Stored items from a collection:
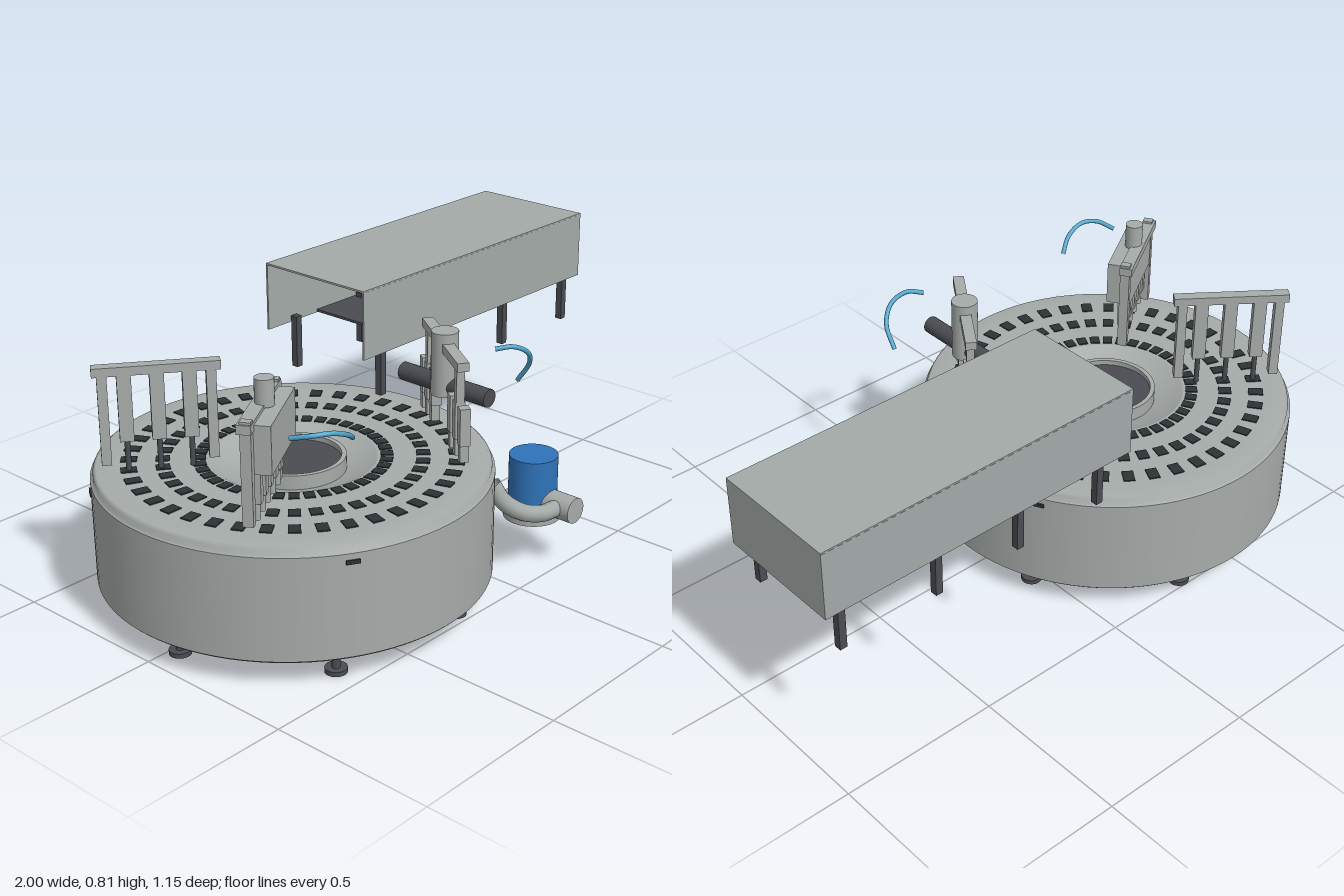
import * as THREE from 'three';

const mat = (name, color, side = THREE.FrontSide) => {
  const m = new THREE.MeshStandardMaterial({ color, side });
  m.name = name;
  return m;
};

export function createModel() {
  const steel = mat('light grey metal', 0xa6acaa);
  const shell = mat('light grey sheet', 0xa3aaa8, THREE.DoubleSide);
  const dark = mat('dark grey metal', 0x4a4c52);
  const black = mat('black pocket', 0x2b3335);
  const blue = mat('motor blue', 0x2f74ba);
  const cyan = mat('hose cyan', 0x4fa6cc);

  const model = new THREE.Group();
  model.name = 'rotaryMachine';

  const add = (parent, name, geometry, material, x = 0, y = 0, z = 0) => {
    const m = new THREE.Mesh(geometry, material);
    m.name = name;
    m.position.set(x, y, z);
    parent.add(m);
    return m;
  };
  // box and upright cylinder placed by their bottom and top heights
  const box = (p, name, material, w, d, y0, y1, x = 0, z = 0) =>
    add(p, name, new THREE.BoxGeometry(w, y1 - y0, d), material, x, (y0 + y1) / 2, z);
  const post = (p, name, material, r, y0, y1, x = 0, z = 0, n = 24) =>
    add(p, name, new THREE.CylinderGeometry(r, r, y1 - y0, n), material, x, (y0 + y1) / 2, z);
  const tube = (p, name, material, r, pts) => {
    const curve = new THREE.CatmullRomCurve3(pts.map(a => new THREE.Vector3(...a)));
    return add(p, name, new THREE.TubeGeometry(curve, 32, r, 12), material);
  };
  const group = (parent, name, x, z, angle = 0) => {
    const g = new THREE.Group();
    g.name = name;
    g.position.set(x, 0, z);
    g.rotation.y = angle;
    parent.add(g);
    return g;
  };
  const lathe = (p, name, material, pts) =>
    add(p, name, new THREE.LatheGeometry(pts.map(a => new THREE.Vector2(...a)), 96), material);

  // ---- Drum ----
  const drum = group(model, 'drum', -0.425, 0);
  lathe(drum, 'drumWall', steel, [[0.575, 0.085], [0.576, 0.393]]);
  lathe(drum, 'drumTop', steel, [[0.576, 0.393], [0.568, 0.397], [0.567, 0.412], [0.558, 0.42], [0.5, 0.421], [0.24, 0.421]]);
  lathe(drum, 'dish', steel, [[0.24, 0.421], [0.2, 0.402], [0.15, 0.385]]);
  post(drum, 'drumFloor', dark, 0.57, 0.08, 0.087, 0, 0, 96);

  // Raised hub with a dark lid inside its ring
  lathe(drum, 'hubWall', steel, [[0.152, 0.38], [0.152, 0.428]]);
  lathe(drum, 'hubRing', steel, [[0.152, 0.428], [0.138, 0.428]]);
  lathe(drum, 'hubInner', steel, [[0.138, 0.428], [0.138, 0.405]]);
  post(drum, 'hubLid', dark, 0.139, 0.4, 0.412, 0, 0, 64);

  // Three rings of pockets
  const pocketRings = [[0.267, 0.036, 0.03], [0.371, 0.04, 0.034], [0.467, 0.046, 0.034]];
  for (const [r, length, width] of pocketRings) {
    const geometry = new THREE.BoxGeometry(length, 0.007, width);
    for (let i = 0; i < 40; i++) {
      const a = (i / 40) * Math.PI * 2;
      add(drum, 'pocket', geometry, black, r * Math.cos(a), 0.421, r * Math.sin(a)).rotation.y = -a;
    }
  }

  // Small latches on the wall
  for (const deg of [120, -26, 215]) {
    const a = THREE.MathUtils.degToRad(deg);
    add(drum, 'latch', new THREE.BoxGeometry(0.009, 0.012, 0.038), black,
      0.576 * Math.cos(a), 0.369, 0.576 * Math.sin(a)).rotation.y = -a;
  }

  // Levelling feet
  const feet = [[-0.485, 0.03], [0.46, -0.165], [0.185, 0.455], [-0.27, 0.415], [-0.305, -0.38], [0.125, -0.47]];
  for (const [x, z] of feet) {
    post(drum, 'footPad', dark, 0.032, 0, 0.014, x, z);
    post(drum, 'footStem', dark, 0.012, 0.014, 0.085, x, z);
  }

  // ---- Conveyor hood, open at the end above the drum ----
  const hood = group(model, 'conveyorHood', 0, 0);
  box(hood, 'hoodRoof', shell, 1.07, 0.405, 0.805, 0.811, 0.465, -0.254);
  for (const z of [-0.054, -0.454]) box(hood, 'hoodSide', shell, 1.07, 0.006, 0.595, 0.806, 0.465, z);
  box(hood, 'hoodEnd', shell, 0.006, 0.395, 0.595, 0.806, 0.997, -0.254);
  box(hood, 'conveyorBed', dark, 0.85, 0.394, 0.597, 0.605, 0.57, -0.254);
  for (const x of [0.03, 0.33, 0.62, 0.94])
    for (const z of [-0.075, -0.43]) box(hood, 'hoodLeg', dark, 0.023, 0.023, 0.452, 0.62, x, z);

  // ---- Front left station: radial box with a top cylinder ----
  const press = group(model, 'pressStation', -0.725, 0.2, 0.55);
  box(press, 'pressBody', steel, 0.27, 0.075, 0.59, 0.728, 0, 0.012);
  box(press, 'pressBeam', steel, 0.33, 0.04, 0.712, 0.738, 0, -0.015);
  post(press, 'pressCylinder', steel, 0.027, 0.73, 0.807);
  for (let i = -2; i <= 2; i++) {
    box(press, 'pressFinger', steel, 0.026, 0.03, 0.5, 0.59, i * 0.055, 0);
    post(press, 'pressTip', steel, 0.009, 0.45, 0.5, i * 0.055, 0);
  }
  for (const s of [-1, 1]) box(press, 'pressPillar', steel, 0.024, 0.03, 0.45, 0.745, s * 0.148, -0.012);
  tube(model, 'pressHose', cyan, 0.007,
    [[-0.79, 0.7, 0.355], [-0.765, 0.714, 0.41], [-0.72, 0.714, 0.435], [-0.66, 0.69, 0.432], [-0.605, 0.655, 0.4]]);

  // ---- Back left station: radial row of plungers ----
  const plungers = group(model, 'plungerStation', -0.73, -0.22, -0.65);
  box(plungers, 'plungerBeam', steel, 0.355, 0.034, 0.712, 0.738);
  for (const t of [-0.09, 0, 0.09]) {
    box(plungers, 'plungerBody', steel, 0.04, 0.03, 0.515, 0.715, t);
    post(plungers, 'plungerRod', dark, 0.008, 0.424, 0.515, t);
  }
  for (const t of [-0.15, 0.15]) box(plungers, 'plungerLeg', steel, 0.028, 0.03, 0.447, 0.715, t);

  // ---- Front right station: tangential beam with grippers and a motor ----
  const gripper = group(model, 'gripperStation', -0.065, 0.257, 0.97);
  box(gripper, 'gripperBeam', steel, 0.38, 0.034, 0.712, 0.738);
  post(gripper, 'gripperCylinder', steel, 0.04, 0.575, 0.766);
  for (const s of [-1, 1]) {
    box(gripper, 'gripperColumn', steel, 0.024, 0.024, 0.5, 0.715, s * 0.155);
    for (const t of [0.1, 0.152, 0.204]) {
      box(gripper, 'gripperFinger', steel, 0.03, 0.03, 0.5, 0.612, s * t);
      box(gripper, 'gripperJaw', steel, 0.022, 0.026, 0.45, 0.5, s * t);
    }
  }
  const motor = add(model, 'gripperMotor', new THREE.CylinderGeometry(0.027, 0.027, 0.32, 24), dark, -0.065, 0.603, 0.262);
  motor.rotation.x = Math.PI / 2;
  tube(model, 'gripperHose', cyan, 0.007,
    [[-0.03, 0.738, 0.41], [0.01, 0.742, 0.442], [0.06, 0.715, 0.456], [0.098, 0.665, 0.435], [0.105, 0.6, 0.39]]);

  // ---- Pump beside the drum ----
  const pump = group(model, 'pump', 0.208, 0.38);
  post(pump, 'pumpBase', steel, 0.088, 0.128, 0.19, 0, 0, 48);
  post(pump, 'pumpMotor', blue, 0.074, 0.19, 0.328, 0, 0, 48);
  const outlet = add(pump, 'pumpOutlet', new THREE.CylinderGeometry(0.04, 0.04, 0.11, 32), steel, 0, 0.19, 0.105);
  outlet.rotation.x = Math.PI / 2;
  tube(model, 'pumpPipe', shell, 0.026,
    [[-0.028, 0.32, 0.41], [-0.005, 0.265, 0.435], [0.045, 0.222, 0.465], [0.11, 0.2, 0.485], [0.2, 0.19, 0.488]]);

  return model;
}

**WHAT THIS TASK INVOLVES**
Once you find the line with "const hood = group(model, 'conveyorHood', 0, 0);" in the entries above, output it and each line after it up to and including the line with "for (let i = -2;", and nothing else.

**EXERCISE RESPONSE**
  const hood = group(model, 'conveyorHood', 0, 0);
  box(hood, 'hoodRoof', shell, 1.07, 0.405, 0.805, 0.811, 0.465, -0.254);
  for (const z of [-0.054, -0.454]) box(hood, 'hoodSide', shell, 1.07, 0.006, 0.595, 0.806, 0.465, z);
  box(hood, 'hoodEnd', shell, 0.006, 0.395, 0.595, 0.806, 0.997, -0.254);
  box(hood, 'conveyorBed', dark, 0.85, 0.394, 0.597, 0.605, 0.57, -0.254);
  for (const x of [0.03, 0.33, 0.62, 0.94])
    for (const z of [-0.075, -0.43]) box(hood, 'hoodLeg', dark, 0.023, 0.023, 0.452, 0.62, x, z);

  // ---- Front left station: radial box with a top cylinder ----
  const press = group(model, 'pressStation', -0.725, 0.2, 0.55);
  box(press, 'pressBody', steel, 0.27, 0.075, 0.59, 0.728, 0, 0.012);
  box(press, 'pressBeam', steel, 0.33, 0.04, 0.712, 0.738, 0, -0.015);
  post(press, 'pressCylinder', steel, 0.027, 0.73, 0.807);
  for (let i = -2; i <= 2; i++) {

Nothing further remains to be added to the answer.